Aeolian islands

The Aeolian Archipelago comprises seven islands representing the subaerial part of a large volcanic complex, most of which lies under the sea. The volcanic arc extends for about 200 km in the Tyrrhenian Sea. The Aeolian volcanic islands formed in the last 250,000 years, while the underwater portions are older; the oldest is the submarine volcano Sisifo, to the northwest of the island of Alicudi, which is 1.3 million years old. Volcanism is still active at Lipari, Vulcano, Stromboli and possibly Panarea; in the other islands volcanic activity ceased between 10,000 and 30,000 years
ago.
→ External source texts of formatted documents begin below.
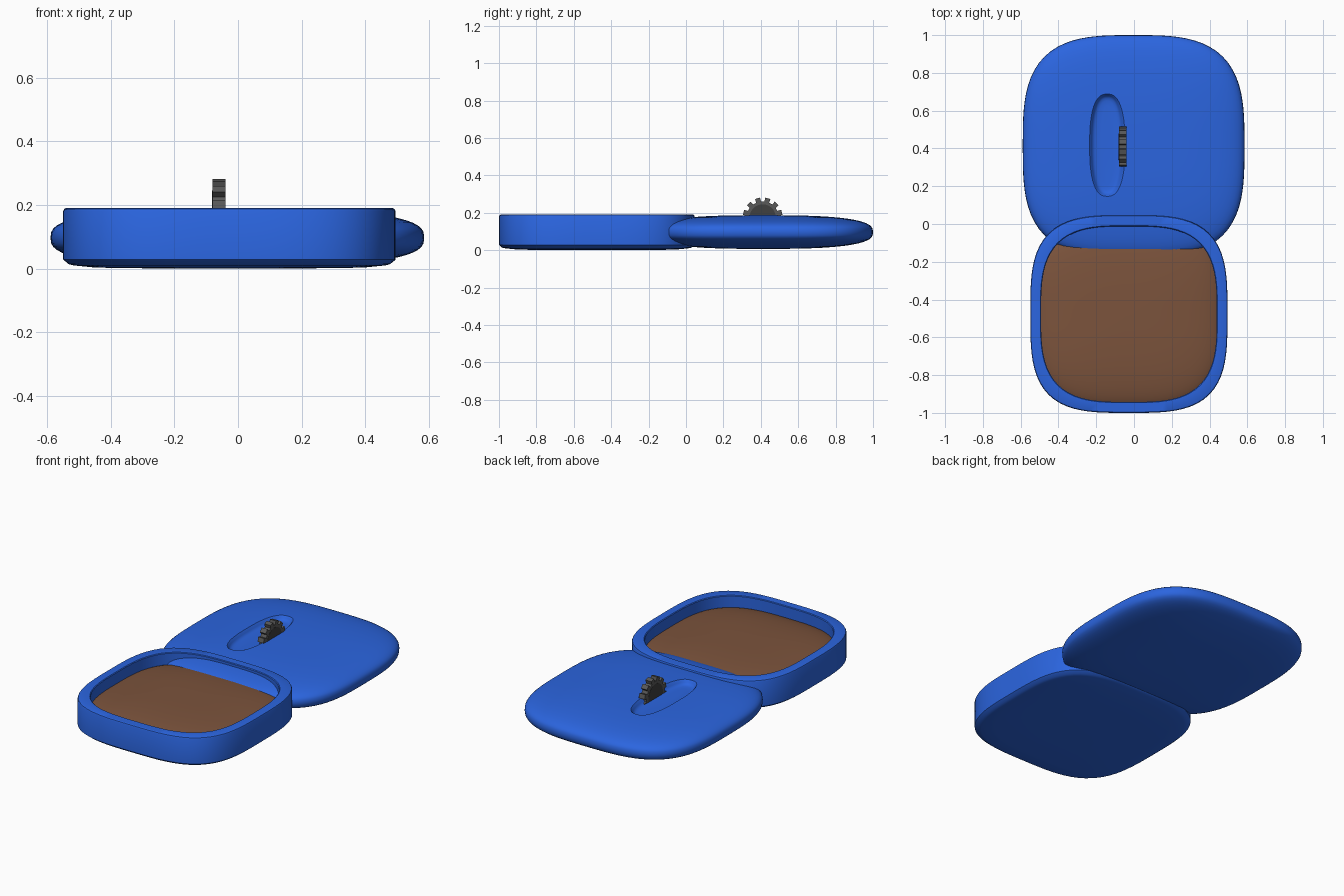
import bpy, bmesh
from math import cos, sin, pi

if "Cube" in bpy.data.objects:
    bpy.data.objects.remove(bpy.data.objects["Cube"])


def material(name, rgb):
    m = bpy.data.materials.new(name)
    m.diffuse_color = (*rgb, 1)
    m.use_nodes = True
    m.node_tree.nodes["Principled BSDF"].inputs["Base Color"].default_value = m.diffuse_color
    return m


blue = material("blue", (0.024, 0.13, 0.74))
brown = material("brown", (0.2, 0.087, 0.045))
dark = material("dark_grey", (0.1, 0.1, 0.1))
darker = material("charcoal", (0.05, 0.05, 0.05))


def smooth(ob, angle):
    bpy.ops.object.select_all(action='DESELECT')
    ob.select_set(True)
    bpy.context.view_layer.objects.active = ob
    bpy.ops.object.shade_smooth_by_angle(angle=angle * pi / 180)


def finish(name, bm, mat, angle=35):
    bmesh.ops.recalc_face_normals(bm, faces=bm.faces)
    me = bpy.data.meshes.new(name)
    bm.to_mesh(me)
    bm.free()
    ob = bpy.data.objects.new(name, me)
    bpy.context.collection.objects.link(ob)
    me.materials.append(mat)
    smooth(ob, angle)
    return ob


def skin(bm, loops):
    """Bridge equal-length vertex loops and cap both ends."""
    for lo, hi in zip(loops, loops[1:]):
        for i in range(len(lo)):
            j = (i + 1) % len(lo)
            bm.faces.new((lo[i], lo[j], hi[j], hi[i]))
    bm.faces.new(loops[0])
    bm.faces.new(loops[-1])


def loft(name, centre, rings, mat, angle=35, count=96):
    """Stack rounded-square rings (half x, half y, z, exponent)."""
    bm = bmesh.new()
    loops = []
    for hx, hy, z, n in rings:
        loop = []
        for i in range(count):
            a = 2 * pi * i / count
            r = (abs(cos(a)) ** n + abs(sin(a)) ** n) ** (-1 / n)
            loop.append(bm.verts.new((centre[0] + hx * r * cos(a),
                                      centre[1] + hy * r * sin(a), z)))
        loops.append(loop)
    skin(bm, loops)
    return finish(name, bm, mat, angle)


def pillow(name, centre, half, z_mid, height, n, edge, mat, low=-15):
    """Flattened pillow with a rounded-square outline; low=0 gives a flat base."""
    rings = []
    for k in range(low, 16):
        a = k / 15 * (pi / 2 - 0.02)
        s = cos(a) ** (2 / edge)
        h = abs(sin(a)) ** (2 / edge) * (1 if k >= 0 else -1)
        rings.append((half * s, half * s, z_mid + height * h, n))
    return loft(name, centre, rings, mat, 60)


# Open tray: slightly domed underside, straight wall, softened rim, cavity
loft("tray", (-0.027, -0.477), [
    (0.20, 0.20, 0.0, 3.4), (0.42, 0.42, 0.003, 3.4), (0.49, 0.49, 0.010, 3.4),
    (0.505, 0.507, 0.014, 3.4), (0.522, 0.523, 0.028, 3.4),
    (0.522, 0.523, 0.18, 3.4), (0.519, 0.520, 0.187, 3.4), (0.513, 0.515, 0.19, 3.4),
    (0.469, 0.469, 0.19, 3.2), (0.465, 0.465, 0.186, 3.2),
    (0.465, 0.465, 0.05, 3.2)], blue, 30)

# Brown filling, gently domed
pillow("filling", (-0.027, -0.477), 0.5, 0.07, 0.089, 3.1, 2.8, brown, low=0)

# Lid lying behind the tray
lid = pillow("lid", (-0.002, 0.413), 0.587, 0.097, 0.09, 3.2, 2.8, blue)

# Long shallow thumb slot cut in the lid, with soft walls
cutter = loft("slot_cutter", (-0.1425, 0.4175), [
    (0.03, 0.21, 0.155, 2.6), (0.055, 0.235, 0.156, 2.6), (0.068, 0.248, 0.159, 2.6),
    (0.076, 0.256, 0.164, 2.6), (0.081, 0.261, 0.170, 2.6), (0.086, 0.266, 0.178, 2.6),
    (0.095, 0.275, 0.187, 2.6), (0.095, 0.275, 0.25, 2.6)], blue, count=64)
mod = lid.modifiers.new("slot", 'BOOLEAN')
mod.object = cutter
mod.operation = 'DIFFERENCE'
mod.solver = 'EXACT'
smooth(lid, 60)
bpy.ops.object.modifier_apply(modifier=mod.name)
bpy.data.objects.remove(cutter)
smooth(lid, 35)

# Toothed thumb wheel standing in the slot
TEETH, WHEEL_Y, WHEEL_Z = 12, 0.41, 0.175
profile = [(-0.30, 0.086), (-0.25, 0.107), (0.25, 0.107), (0.30, 0.086)]
bm = bmesh.new()
loops = []
for x in (-0.08, -0.04):
    loop = []
    for t in range(TEETH):
        for off, r in profile:
            a = pi / 2 + (t + 0.5 + off) * 2 * pi / TEETH
            loop.append(bm.verts.new((x, WHEEL_Y + r * cos(a), WHEEL_Z + r * sin(a))))
    loops.append(loop)
skin(bm, loops)
finish("thumb_wheel", bm, dark, 20)

# Darker disc on each face of the wheel
bm = bmesh.new()
skin(bm, [[bm.verts.new((x, WHEEL_Y + 0.07 * cos(2 * pi * i / 48),
                         WHEEL_Z + 0.07 * sin(2 * pi * i / 48))) for i in range(48)]
          for x in (-0.081, -0.039)])
finish("wheel_disc", bm, darker)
The magmas of the Aeolian Islands are similar to those of the volcanoes of the “Fire Belt” in the Pacific Ocean. These magmas are typical of subduction zones, where an oceanic lithospheric plate slides beneath a continental one, producing magma which rises to create volcanic island arcs (like Japan and Indonesia) or volcanic cordilleras, like the Andes, and generating earthquakes along an inclined plane (plane of Benioff). In the southern Tyrrhenian Sea the African plate slides beneath the European plate, producing the volcanic arc of the Aeolian Islands and forming an inclined seismic zone that extends down to 300-400 kilometers beneath the Tyrrhenian Sea.